START Data to examine

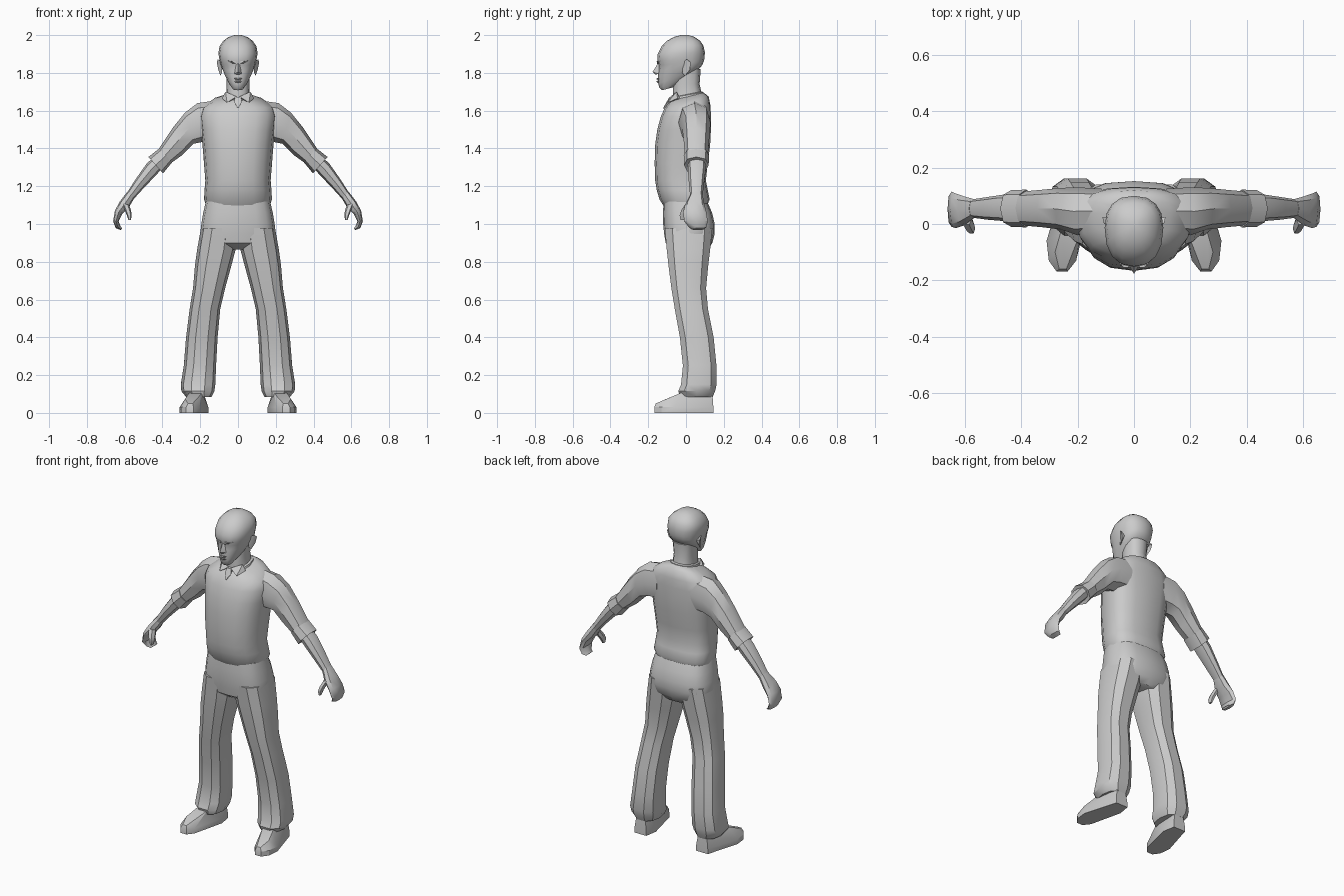
import bpy, bmesh, math
from mathutils import Vector

GREY = bpy.data.materials.new("plain grey")
GREY.diffuse_color = (0.6, 0.6, 0.6, 1)


def finish(name, bm, mirror=False, angle=35):
    bmesh.ops.recalc_face_normals(bm, faces=bm.faces)
    me = bpy.data.meshes.new(name)
    bm.to_mesh(me)
    bm.free()
    me.materials.append(GREY)
    ob = bpy.data.objects.new(name, me)
    bpy.context.collection.objects.link(ob)
    if mirror:
        ob.modifiers.new("mirror", 'MIRROR').use_mirror_merge = False
    bpy.ops.object.select_all(action='DESELECT')
    ob.select_set(True)
    bpy.context.view_layer.objects.active = ob
    bpy.ops.object.shade_smooth_by_angle(angle=math.radians(angle))
    return ob


def loft(name, rings, mirror=False, angle=35):
    """Skin a list of closed point rings and cap both ends."""
    bm = bmesh.new()
    rows = [[bm.verts.new(p) for p in r] for r in rings]
    n = len(rows[0])
    for a, b in zip(rows, rows[1:]):
        for i in range(n):
            j = (i + 1) % n
            bm.faces.new((a[i], a[j], b[j], b[i]))
    bm.faces.new(rows[0])
    bm.faces.new(rows[-1])
    return finish(name, bm, mirror, angle)


def hull(name, pts, mirror=False, angle=25):
    bm = bmesh.new()
    for p in pts:
        bm.verts.new(p)
    bmesh.ops.convex_hull(bm, input=bm.verts)
    return finish(name, bm, mirror, angle)


def spow(v, e):
    return math.copysign(abs(v) ** e, v)


def level(z, x0, x1, yf, yb, mid=0.5, lift=0.0, n=12, e=0.8):
    """Level ring between x0..x1 and yf..yb; mid is the widest depth, lift raises the back."""
    ym = yf + (yb - yf) * mid
    out = []
    for i in range(n):
        a = 2 * math.pi * i / n
        c, s = spow(math.cos(a), e), spow(math.sin(a), e)
        y = ym + s * ((yb - ym) if s > 0 else (ym - yf))
        out.append((x0 + (x1 - x0) * (c + 1) / 2, y, z + lift * (y - yf) / (yb - yf)))
    return out


def limb(xt, zt, xb, zb, yf, yb, n=8):
    """Ring across a limb from its upper edge to its lower edge."""
    t, b = Vector((xt, 0, zt)), Vector((xb, 0, zb))
    mid, half = (t + b) / 2, (t - b) / 2
    out = []
    for i in range(n):
        a = 2 * math.pi * i / n
        p = mid + half * spow(math.cos(a), 0.85)
        p.y = (yf + yb) / 2 + (yb - yf) / 2 * spow(math.sin(a), 0.85)
        out.append(p)
    return out


# Shirt body: height, half width, front, back, back lift
shirt = [(1.09, .165, -.115, .11, 0), (1.13, .180, -.14, .125, 0), (1.18, .177, -.155, .115, 0),
         (1.23, .173, -.163, .105, 0), (1.32, .180, -.166, .115, 0), (1.42, .188, -.163, .128, 0),
         (1.50, .197, -.152, .132, 0), (1.57, .205, -.133, .132, 0), (1.615, .190, -.112, .13, .01),
         (1.64, .130, -.092, .12, .035), (1.66, .065, -.075, .095, .035)]
loft("shirt_body", [level(z, -w, w, f, b, .62, l, 16) for z, w, f, b, l in shirt], angle=45)

# Trouser seat
seat = [(.865, .10, -.06, .115), (.90, .19, -.108, .14), (.95, .200, -.116, .152), (1.0, .194, -.121, .152),
        (1.06, .184, -.122, .138), (1.12, .170, -.118, .112)]
loft("trouser_seat", [level(z, -w, w, f, b, .5, 0, 16, .7) for z, w, f, b in seat], angle=45)

# Trouser legs: height, inner, outer, front, back
leg = [(.98, .0, .196, -.118, .145), (.86, .014, .217, -.106, .132), (.78, .035, .228, -.097, .122),
       (.66, .068, .238, -.081, .110), (.55, .094, .256, -.063, .120), (.40, .108, .275, -.036, .150),
       (.25, .116, .287, -.020, .165), (.15, .120, .303, -.030, .166), (.115, .125, .300, -.045, .158),
       (.085, .140, .275, -.035, .145)]
loft("trouser_leg", [level(z, a, b, f, k, .5, 0, 10, .8) for z, a, b, f, k in leg], True)

# Shoes: sole outline, then upper edge
sole = [(.17, .145), (.25, .145), (.275, .05), (.31, -.06), (.302, -.13), (.275, -.168),
        (.235, -.168), (.205, -.13), (.185, -.03), (.157, .07)]
upper = [(.18, .14, .1), (.24, .14, .1), (.26, -.03, .105), (.19, -.03, .105),
         (.28, -.10, .075), (.22, -.10, .075), (.265, -.16, .05), (.24, -.16, .05)]
hull("shoe", [(x, y, z) for x, y in sole for z in (0, .03)] + upper, True)

# Sleeve, rolled cuff, forearm and hand: upper edge, lower edge, front, back
loft("sleeve", [limb(*r) for r in [
    (.11, 1.655, .12, 1.44, -.03, .125), (.215, 1.64, .185, 1.435, -.04, .13),
    (.28, 1.59, .235, 1.425, -.02, .128), (.345, 1.51, .295, 1.365, -.012, .122),
    (.425, 1.39, .365, 1.315, -.005, .115)]], True)
loft("rolled_cuff", [limb(*r) for r in [
    (.405, 1.385, .36, 1.335, .01, .105), (.414, 1.402, .350, 1.325, -.012, .122),
    (.474, 1.355, .397, 1.268, -.010, .120), (.462, 1.345, .405, 1.285, .005, .105)]], True)
loft("forearm", [limb(*r) for r in [
    (.43, 1.37, .39, 1.31, .01, .105), (.485, 1.318, .43, 1.262, .01, .105),
    (.540, 1.240, .495, 1.195, .015, .096), (.588, 1.165, .552, 1.132, .022, .088)]], True)
loft("hand", [limb(*r) for r in [
    (.585, 1.172, .549, 1.136, .022, .088), (.625, 1.12, .580, 1.085, -.005, .098),
    (.652, 1.07, .612, 1.055, -.015, .108), (.661, 1.015, .632, 1.015, -.010, .115),
    (.648, .978, .622, .988, .015, .108), (.620, .968, .612, .976, .03, .095)]], True)
loft("thumb", [limb(*r, n=6) for r in [
    (.615, 1.11, .575, 1.10, -.005, .04), (.600, 1.075, .566, 1.07, -.028, .022),
    (.588, 1.045, .563, 1.045, -.036, .005), (.580, 1.02, .567, 1.022, -.03, -.008)]], True)

# Neck and head: height, half width, front, back, widest depth, back lift
neck = [(1.63, .072, -.07, .095), (1.68, .062, -.07, .085), (1.74, .060, -.068, .072), (1.82, .065, -.06, .078)]
loft("neck", [level(z, -w, w, f, b) for z, w, f, b in neck], angle=50)
head = [(1.708, .028, -.128, -.07, .6, .015), (1.722, .046, -.142, -.02, .7, .035),
        (1.745, .062, -.147, .035, .7, .05), (1.775, .076, -.148, .068, .65, .045),
        (1.81, .087, -.146, .085, .6, .03), (1.840, .094, -.144, .094, .55, .02),
        (1.862, .098, -.152, .098, .52, .015), (1.90, .104, -.150, .100, .55, .01),
        (1.94, .097, -.130, .092, .58, .005), (1.97, .077, -.100, .075, .58, 0),
        (1.99, .050, -.065, .045, .55, 0), (2.0, .018, -.025, .015, .5, 0)]
loft("head", [level(z, -w, w, f, b, m, l, 16, .85) for z, w, f, b, m, l in head], angle=45)

# Face features
hull("nose", [(0, -.146, 1.855), (-.010, -.138, 1.85), (.010, -.138, 1.85), (0, -.177, 1.805),
              (-.019, -.145, 1.795), (.019, -.145, 1.795), (0, -.162, 1.79)])
hull("brow", [(.012, -.152, 1.862), (.062, -.128, 1.866), (.066, -.115, 1.853), (.012, -.153, 1.848),
              (.035, -.155, 1.862), (.012, -.13, 1.855), (.06, -.10, 1.86)], True)
for lip, z in (("upper_lip", 1.768), ("lower_lip", 1.753)):
    hull(lip, [(-.028, -.136, z), (.028, -.136, z), (0, -.157, z), (-.012, -.153, z + .006),
               (.012, -.153, z + .006), (0, -.150, z - .006), (0, -.13, z)])
hull("ear", [(.085, -.02, 1.80), (.085, -.015, 1.86), (.108, .005, 1.872), (.112, .025, 1.855),
             (.104, .02, 1.815), (.094, -.005, 1.785), (.085, .02, 1.84)], True)

# Collar band, collar points and tie knot
band = [(1.63, .085, -.085, .095), (1.668, .073, -.078, .092), (1.672, .062, -.068, .084)]
loft("collar_band", [level(z, -w, w, f, b, .5, .03) for z, w, f, b in band])
hull("collar_point", [(.008, -.082, 1.675), (.066, -.05, 1.70), (.085, -.045, 1.665), (.058, -.098, 1.643),
                      (.012, -.07, 1.665), (.07, -.03, 1.66)], True)
hull("tie_knot", [(-.016, -.088, 1.672), (.016, -.088, 1.672), (-.016, -.07, 1.67), (.016, -.07, 1.67),
                  (-.020, -.098, 1.645), (.020, -.098, 1.645), (0, -.122, 1.612), (0, -.09, 1.61)])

END Data to examine

* **Problem to solve**: Pictures excluded, copy the lines exactly from where the material starts to the line with "p = mid + half", inclusive.

* **Result of this task**:
import bpy, bmesh, math
from mathutils import Vector

GREY = bpy.data.materials.new("plain grey")
GREY.diffuse_color = (0.6, 0.6, 0.6, 1)


def finish(name, bm, mirror=False, angle=35):
    bmesh.ops.recalc_face_normals(bm, faces=bm.faces)
    me = bpy.data.meshes.new(name)
    bm.to_mesh(me)
    bm.free()
    me.materials.append(GREY)
    ob = bpy.data.objects.new(name, me)
    bpy.context.collection.objects.link(ob)
    if mirror:
        ob.modifiers.new("mirror", 'MIRROR').use_mirror_merge = False
    bpy.ops.object.select_all(action='DESELECT')
    ob.select_set(True)
    bpy.context.view_layer.objects.active = ob
    bpy.ops.object.shade_smooth_by_angle(angle=math.radians(angle))
    return ob


def loft(name, rings, mirror=False, angle=35):
    """Skin a list of closed point rings and cap both ends."""
    bm = bmesh.new()
    rows = [[bm.verts.new(p) for p in r] for r in rings]
    n = len(rows[0])
    for a, b in zip(rows, rows[1:]):
        for i in range(n):
            j = (i + 1) % n
            bm.faces.new((a[i], a[j], b[j], b[i]))
    bm.faces.new(rows[0])
    bm.faces.new(rows[-1])
    return finish(name, bm, mirror, angle)


def hull(name, pts, mirror=False, angle=25):
    bm = bmesh.new()
    for p in pts:
        bm.verts.new(p)
    bmesh.ops.convex_hull(bm, input=bm.verts)
    return finish(name, bm, mirror, angle)


def spow(v, e):
    return math.copysign(abs(v) ** e, v)


def level(z, x0, x1, yf, yb, mid=0.5, lift=0.0, n=12, e=0.8):
    """Level ring between x0..x1 and yf..yb; mid is the widest depth, lift raises the back."""
    ym = yf + (yb - yf) * mid
    out = []
    for i in range(n):
        a = 2 * math.pi * i / n
        c, s = spow(math.cos(a), e), spow(math.sin(a), e)
        y = ym + s * ((yb - ym) if s > 0 else (ym - yf))
        out.append((x0 + (x1 - x0) * (c + 1) / 2, y, z + lift * (y - yf) / (yb - yf)))
    return out


def limb(xt, zt, xb, zb, yf, yb, n=8):
    """Ring across a limb from its upper edge to its lower edge."""
    t, b = Vector((xt, 0, zt)), Vector((xb, 0, zb))
    mid, half = (t + b) / 2, (t - b) / 2
    out = []
    for i in range(n):
        a = 2 * math.pi * i / n
        p = mid + half * spow(math.cos(a), 0.85)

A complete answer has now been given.